Coining words are important, because concision is important; It's also important in how it suggests other possibilities. A further thought here, is that sometimes an extension of meaning occurs without any corresponding change in the word. For example supervenes was originally used in a specific sense, but is now used almost everywhere in philosophical discourse according to the SEP - which implies a change of meaning by context.
The Category Theorist & Topologist Peter May said he spent a week thinking about what to call a new mathematical concept, the monad; whilst this is a term used by Leibniz in his Monadology as a unit of ultimate being, utilising the sense from the greek root monos (lone) and monas (unit); and which goes further back to the Pythagoreans as the Unit of Divinity, in the sense of being indivisible; it is at least lexically similar to monoid and which a monad is (in a certain precise sense). It is also connected with the word monoidal category.
This shows that top-flight mathematicians, and by extension philosophers take naming quite seriously.

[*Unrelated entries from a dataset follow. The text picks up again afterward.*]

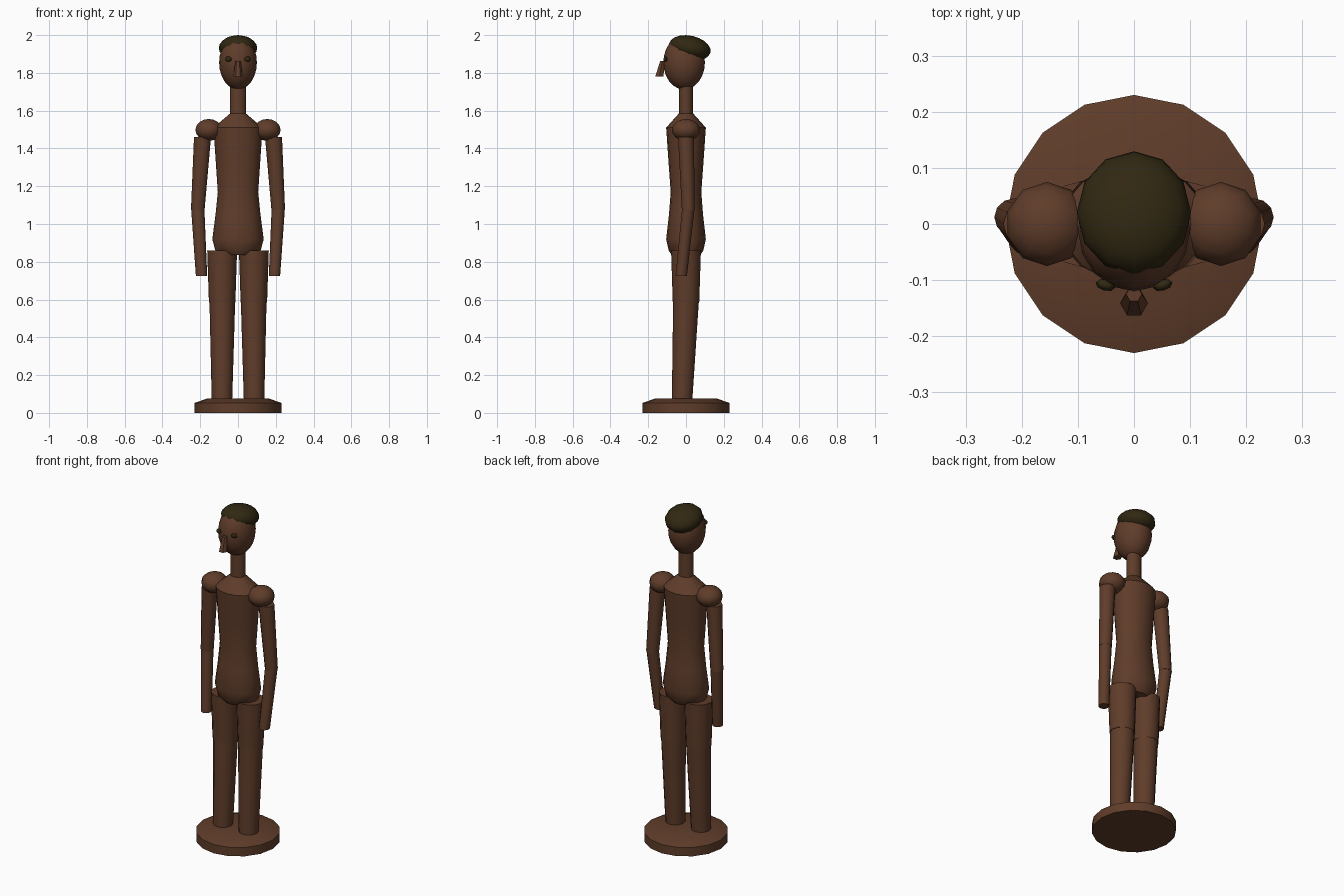
import bpy, bmesh, math
from mathutils import Vector, Matrix

if "Cube" in bpy.data.objects:
    bpy.data.objects.remove(bpy.data.objects["Cube"])


def material(name, rgb):
    m = bpy.data.materials.new(name)
    m.diffuse_color = (*rgb, 1)
    m.use_nodes = True
    m.node_tree.nodes["Principled BSDF"].inputs["Base Color"].default_value = m.diffuse_color
    return m


WOOD = material("brown_wood", (0.115, 0.046, 0.023))
DARK = material("dark_olive", (0.030, 0.021, 0.006))


def finish(name, bm, mat):
    bmesh.ops.recalc_face_normals(bm, faces=bm.faces)
    me = bpy.data.meshes.new(name)
    bm.to_mesh(me)
    bm.free()
    me.materials.append(mat)
    ob = bpy.data.objects.new(name, me)
    bpy.context.collection.objects.link(ob)
    bpy.ops.object.select_all(action='DESELECT')
    bpy.context.view_layer.objects.active = ob
    ob.select_set(True)
    bpy.ops.object.shade_smooth_by_angle(angle=math.radians(40))
    return ob


def loft(name, rings, sides, mat=WOOD):
    """Closed skin through horizontal elliptical rings (x, y, z, rx, ry)."""
    bm = bmesh.new()
    loops = []
    for x, y, z, rx, ry in rings:
        loops.append([bm.verts.new((x + rx * math.cos(2 * math.pi * i / sides),
                                    y + ry * math.sin(2 * math.pi * i / sides), z))
                      for i in range(sides)])
    for a, b in zip(loops, loops[1:]):
        for i in range(sides):
            j = (i + 1) % sides
            bm.faces.new((a[i], a[j], b[j], b[i]))
    bm.faces.new(loops[0])
    bm.faces.new(loops[-1])
    return finish(name, bm, mat)


def ball(name, center, radii, mat=WOOD, segs=12, rings=8, tilt=0, turn=0):
    bm = bmesh.new()
    mx = (Matrix.Translation(center) @ Matrix.Rotation(turn, 4, 'Z')
          @ Matrix.Rotation(tilt, 4, 'X') @ Matrix.Diagonal((*radii, 1)))
    bmesh.ops.create_uvsphere(bm, u_segments=segs, v_segments=rings, radius=1, matrix=mx)
    return finish(name, bm, mat)


# round plinth with bevelled top
loft("plinth", [(0, 0, 0, .23, .23), (0, 0, .053, .23, .23), (0, 0, .077, .16, .16)], 16)

# torso and neck
loft("torso", [(0, 0, .835, .075, .075), (0, 0, .86, .12, .092), (0, 0, .92, .136, .105),
               (0, 0, 1.05, .119, .09), (0, 0, 1.17, .107, .081), (0, 0, 1.32, .117, .092),
               (0, 0, 1.51, .13, .105), (0, 0, 1.585, .042, .038)], 16)
loft("neck", [(0, 0, 1.56, .043, .036), (0, 0, 1.75, .043, .036)], 12)

# head, hair cap and nose
ball("head", (0, -.01, 1.855), (.1, .11, .143), segs=16, rings=12)
ball("hair", (0, .02, 1.932), (.102, .112, .065), DARK, 12, 10, tilt=math.radians(-12))
loft("nose", [(0, -.141, 1.78, .025, .025), (0, -.125, 1.862, .014, .014)], 6)

# limbs, shoulders and eyes on both sides
for s, side in ((-1, "left"), (1, "right")):
    ball(f"{side}_shoulder", (s * .155, 0, 1.498), (.074, .075, .058), segs=10, rings=8)
    loft(f"{side}_upper_arm", [(s * .213, .012, 1.075, .036, .034),
                               (s * .188, 0, 1.46, .045, .042)], 12)
    loft(f"{side}_forearm", [(s * .193, -.025, .725, .03, .03),
                             (s * .213, .012, 1.08, .035, .033)], 12)
    loft(f"{side}_thigh", [(s * .084, 0, .585, .07, .07), (s * .084, 0, .86, .079, .079)], 12)
    loft(f"{side}_shin", [(s * .085, -.021, .06, .054, .054), (s * .083, 0, .59, .068, .068)], 12)
    ball(f"{side}_eye", (s * .051, -.109, 1.873), (.018, .01, .014), DARK, 8, 6,
         turn=s * math.radians(15))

One might say to bestow a name is to bestow importance, and one might view titles as an extension of naming - hence naming ceremonies in primitive & feudal societies were of significance.